Select the lines of the records containing the word "None" and list them.

────────

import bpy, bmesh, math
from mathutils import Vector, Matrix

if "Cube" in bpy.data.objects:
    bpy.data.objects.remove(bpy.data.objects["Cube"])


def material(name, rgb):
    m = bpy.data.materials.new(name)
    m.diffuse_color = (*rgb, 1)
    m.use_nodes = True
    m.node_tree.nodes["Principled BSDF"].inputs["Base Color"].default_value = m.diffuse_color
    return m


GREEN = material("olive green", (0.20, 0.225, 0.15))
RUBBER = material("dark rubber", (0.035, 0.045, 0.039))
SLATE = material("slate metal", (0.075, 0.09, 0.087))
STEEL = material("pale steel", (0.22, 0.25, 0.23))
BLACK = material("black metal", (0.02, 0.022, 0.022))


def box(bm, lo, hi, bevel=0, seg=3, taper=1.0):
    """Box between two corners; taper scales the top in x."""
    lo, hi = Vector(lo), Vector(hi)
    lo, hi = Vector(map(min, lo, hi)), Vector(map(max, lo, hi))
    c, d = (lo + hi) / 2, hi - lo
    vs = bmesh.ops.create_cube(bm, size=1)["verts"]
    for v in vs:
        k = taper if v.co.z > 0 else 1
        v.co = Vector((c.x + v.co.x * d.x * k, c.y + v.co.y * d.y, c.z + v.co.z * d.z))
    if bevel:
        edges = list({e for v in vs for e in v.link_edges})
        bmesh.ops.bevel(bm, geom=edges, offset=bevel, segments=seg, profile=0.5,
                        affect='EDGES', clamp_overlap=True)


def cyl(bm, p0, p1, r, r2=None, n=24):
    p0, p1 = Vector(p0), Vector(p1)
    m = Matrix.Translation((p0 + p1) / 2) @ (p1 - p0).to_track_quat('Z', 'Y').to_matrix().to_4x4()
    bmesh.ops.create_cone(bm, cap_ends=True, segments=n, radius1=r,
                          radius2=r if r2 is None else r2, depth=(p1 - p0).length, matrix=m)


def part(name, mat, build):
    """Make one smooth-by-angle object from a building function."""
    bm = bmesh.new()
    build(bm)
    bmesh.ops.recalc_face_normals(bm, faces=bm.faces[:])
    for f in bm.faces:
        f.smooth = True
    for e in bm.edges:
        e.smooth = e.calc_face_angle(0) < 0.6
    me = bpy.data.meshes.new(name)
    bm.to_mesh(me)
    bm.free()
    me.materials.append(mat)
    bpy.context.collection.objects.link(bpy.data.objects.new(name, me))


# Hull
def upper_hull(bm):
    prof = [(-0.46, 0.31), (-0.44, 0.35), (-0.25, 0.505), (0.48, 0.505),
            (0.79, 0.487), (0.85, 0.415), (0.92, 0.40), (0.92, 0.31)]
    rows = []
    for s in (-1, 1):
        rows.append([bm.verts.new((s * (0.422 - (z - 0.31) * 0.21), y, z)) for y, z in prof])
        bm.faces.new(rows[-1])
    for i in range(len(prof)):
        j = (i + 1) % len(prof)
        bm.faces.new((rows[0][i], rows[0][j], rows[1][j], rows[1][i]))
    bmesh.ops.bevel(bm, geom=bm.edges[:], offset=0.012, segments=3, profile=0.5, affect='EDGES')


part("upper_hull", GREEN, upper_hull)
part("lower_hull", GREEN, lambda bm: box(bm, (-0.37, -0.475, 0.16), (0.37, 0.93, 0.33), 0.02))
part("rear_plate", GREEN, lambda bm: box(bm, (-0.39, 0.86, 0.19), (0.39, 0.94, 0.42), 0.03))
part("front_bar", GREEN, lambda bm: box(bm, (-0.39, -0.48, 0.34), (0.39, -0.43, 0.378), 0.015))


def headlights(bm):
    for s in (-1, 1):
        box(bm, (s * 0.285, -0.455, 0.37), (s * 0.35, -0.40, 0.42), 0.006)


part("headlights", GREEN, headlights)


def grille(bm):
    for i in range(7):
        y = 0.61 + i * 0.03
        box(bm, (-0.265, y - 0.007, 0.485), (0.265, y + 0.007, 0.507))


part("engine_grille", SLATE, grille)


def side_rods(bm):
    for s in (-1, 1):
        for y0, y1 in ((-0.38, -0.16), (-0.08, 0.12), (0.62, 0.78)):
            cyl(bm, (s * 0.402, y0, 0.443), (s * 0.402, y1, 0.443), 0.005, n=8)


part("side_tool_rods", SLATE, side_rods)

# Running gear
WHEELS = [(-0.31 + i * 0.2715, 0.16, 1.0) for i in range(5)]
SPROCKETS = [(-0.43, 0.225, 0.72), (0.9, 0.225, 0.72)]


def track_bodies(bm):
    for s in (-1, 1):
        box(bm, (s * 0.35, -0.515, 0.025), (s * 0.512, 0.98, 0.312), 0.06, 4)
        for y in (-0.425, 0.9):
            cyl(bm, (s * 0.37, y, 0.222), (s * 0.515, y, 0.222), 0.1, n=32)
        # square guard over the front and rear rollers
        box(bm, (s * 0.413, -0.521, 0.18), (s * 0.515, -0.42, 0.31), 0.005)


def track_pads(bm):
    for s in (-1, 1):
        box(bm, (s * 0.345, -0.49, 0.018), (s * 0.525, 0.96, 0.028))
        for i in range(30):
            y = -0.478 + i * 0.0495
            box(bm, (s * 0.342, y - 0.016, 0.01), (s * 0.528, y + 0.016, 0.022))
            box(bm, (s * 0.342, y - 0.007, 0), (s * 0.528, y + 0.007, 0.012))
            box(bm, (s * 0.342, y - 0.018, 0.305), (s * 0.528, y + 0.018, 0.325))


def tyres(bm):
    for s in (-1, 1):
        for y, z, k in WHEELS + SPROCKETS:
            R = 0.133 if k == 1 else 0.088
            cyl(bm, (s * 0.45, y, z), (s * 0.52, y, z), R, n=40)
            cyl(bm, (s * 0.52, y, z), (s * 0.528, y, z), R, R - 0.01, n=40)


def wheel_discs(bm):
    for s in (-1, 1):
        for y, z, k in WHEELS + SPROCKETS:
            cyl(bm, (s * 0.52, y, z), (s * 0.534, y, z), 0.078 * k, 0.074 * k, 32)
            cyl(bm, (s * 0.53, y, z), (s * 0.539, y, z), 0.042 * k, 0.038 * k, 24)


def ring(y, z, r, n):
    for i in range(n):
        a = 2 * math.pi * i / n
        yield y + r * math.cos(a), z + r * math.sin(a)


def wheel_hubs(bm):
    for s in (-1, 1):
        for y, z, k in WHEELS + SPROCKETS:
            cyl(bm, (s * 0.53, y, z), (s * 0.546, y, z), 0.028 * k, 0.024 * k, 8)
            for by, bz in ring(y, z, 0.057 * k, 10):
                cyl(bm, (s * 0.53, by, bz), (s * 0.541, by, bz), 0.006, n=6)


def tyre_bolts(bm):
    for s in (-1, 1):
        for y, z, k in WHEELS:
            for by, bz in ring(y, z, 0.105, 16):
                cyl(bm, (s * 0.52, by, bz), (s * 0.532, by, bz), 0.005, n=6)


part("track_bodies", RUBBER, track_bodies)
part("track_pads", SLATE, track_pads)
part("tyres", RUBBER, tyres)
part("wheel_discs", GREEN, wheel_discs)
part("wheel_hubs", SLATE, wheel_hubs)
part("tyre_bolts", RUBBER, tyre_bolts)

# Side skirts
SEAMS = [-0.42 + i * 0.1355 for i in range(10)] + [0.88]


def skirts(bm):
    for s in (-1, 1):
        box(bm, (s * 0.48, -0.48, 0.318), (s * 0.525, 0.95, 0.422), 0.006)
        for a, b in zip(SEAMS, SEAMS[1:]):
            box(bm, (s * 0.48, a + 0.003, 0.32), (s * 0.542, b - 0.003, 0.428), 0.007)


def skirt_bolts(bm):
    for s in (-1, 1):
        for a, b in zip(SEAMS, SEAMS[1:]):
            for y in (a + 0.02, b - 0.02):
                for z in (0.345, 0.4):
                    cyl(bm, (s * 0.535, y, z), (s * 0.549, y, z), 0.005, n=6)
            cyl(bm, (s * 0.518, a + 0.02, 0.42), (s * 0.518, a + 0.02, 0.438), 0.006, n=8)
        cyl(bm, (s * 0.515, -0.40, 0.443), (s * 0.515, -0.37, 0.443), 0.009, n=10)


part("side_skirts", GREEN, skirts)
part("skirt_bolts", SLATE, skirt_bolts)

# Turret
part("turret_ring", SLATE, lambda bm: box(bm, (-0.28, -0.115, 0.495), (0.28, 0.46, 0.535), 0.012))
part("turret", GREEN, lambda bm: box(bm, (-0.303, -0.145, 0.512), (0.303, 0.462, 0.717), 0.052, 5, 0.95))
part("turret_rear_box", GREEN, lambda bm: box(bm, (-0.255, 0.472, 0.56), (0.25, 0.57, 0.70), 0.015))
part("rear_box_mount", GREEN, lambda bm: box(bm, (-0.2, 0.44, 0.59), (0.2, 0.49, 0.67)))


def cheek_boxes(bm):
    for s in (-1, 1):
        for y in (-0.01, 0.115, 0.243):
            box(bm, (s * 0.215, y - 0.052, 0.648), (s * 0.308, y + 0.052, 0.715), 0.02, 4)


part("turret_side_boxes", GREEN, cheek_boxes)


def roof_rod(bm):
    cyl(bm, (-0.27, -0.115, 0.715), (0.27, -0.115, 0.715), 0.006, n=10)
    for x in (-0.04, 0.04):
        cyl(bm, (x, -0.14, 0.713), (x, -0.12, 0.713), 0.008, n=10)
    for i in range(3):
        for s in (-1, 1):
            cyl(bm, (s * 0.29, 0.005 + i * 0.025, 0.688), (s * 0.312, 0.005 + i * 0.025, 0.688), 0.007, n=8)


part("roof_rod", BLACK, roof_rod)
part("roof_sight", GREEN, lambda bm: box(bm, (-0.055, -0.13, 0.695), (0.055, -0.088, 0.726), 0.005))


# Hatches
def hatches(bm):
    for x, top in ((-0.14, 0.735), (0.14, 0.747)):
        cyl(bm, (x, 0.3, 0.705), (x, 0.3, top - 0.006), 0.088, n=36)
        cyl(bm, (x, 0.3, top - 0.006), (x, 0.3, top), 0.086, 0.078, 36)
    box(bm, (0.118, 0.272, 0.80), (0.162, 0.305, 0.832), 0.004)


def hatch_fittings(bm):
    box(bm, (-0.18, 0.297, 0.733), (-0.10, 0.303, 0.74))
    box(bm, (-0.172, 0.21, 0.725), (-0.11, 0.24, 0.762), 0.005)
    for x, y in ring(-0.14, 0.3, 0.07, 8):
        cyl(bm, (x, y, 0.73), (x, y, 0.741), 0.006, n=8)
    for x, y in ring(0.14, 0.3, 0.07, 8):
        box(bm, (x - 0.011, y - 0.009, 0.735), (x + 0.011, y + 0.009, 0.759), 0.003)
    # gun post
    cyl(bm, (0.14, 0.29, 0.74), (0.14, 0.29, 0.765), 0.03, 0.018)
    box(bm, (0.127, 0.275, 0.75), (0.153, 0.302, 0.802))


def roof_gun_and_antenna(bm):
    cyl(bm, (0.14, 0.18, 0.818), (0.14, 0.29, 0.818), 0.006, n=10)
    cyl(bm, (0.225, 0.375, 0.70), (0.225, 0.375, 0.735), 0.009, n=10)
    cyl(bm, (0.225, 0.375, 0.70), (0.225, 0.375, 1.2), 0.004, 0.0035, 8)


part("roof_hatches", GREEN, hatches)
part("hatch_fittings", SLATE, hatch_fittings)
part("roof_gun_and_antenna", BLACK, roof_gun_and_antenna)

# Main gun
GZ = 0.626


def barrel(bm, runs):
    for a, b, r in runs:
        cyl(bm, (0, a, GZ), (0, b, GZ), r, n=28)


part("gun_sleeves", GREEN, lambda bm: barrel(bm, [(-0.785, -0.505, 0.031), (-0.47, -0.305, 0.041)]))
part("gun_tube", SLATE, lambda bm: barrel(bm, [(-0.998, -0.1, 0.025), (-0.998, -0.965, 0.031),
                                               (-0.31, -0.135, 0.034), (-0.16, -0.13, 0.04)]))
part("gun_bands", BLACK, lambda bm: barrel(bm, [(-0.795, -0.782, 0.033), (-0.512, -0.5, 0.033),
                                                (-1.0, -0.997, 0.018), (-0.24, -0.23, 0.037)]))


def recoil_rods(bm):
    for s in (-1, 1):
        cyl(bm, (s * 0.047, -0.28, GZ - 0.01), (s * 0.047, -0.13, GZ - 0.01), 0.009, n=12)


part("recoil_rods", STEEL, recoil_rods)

────────

* [SOLUTION FOR THIS EXERCISE]:
def cyl(bm, p0, p1, r, r2=None, n=24):
                          radius2=r if r2 is None else r2, depth=(p1 - p0).length, matrix=m)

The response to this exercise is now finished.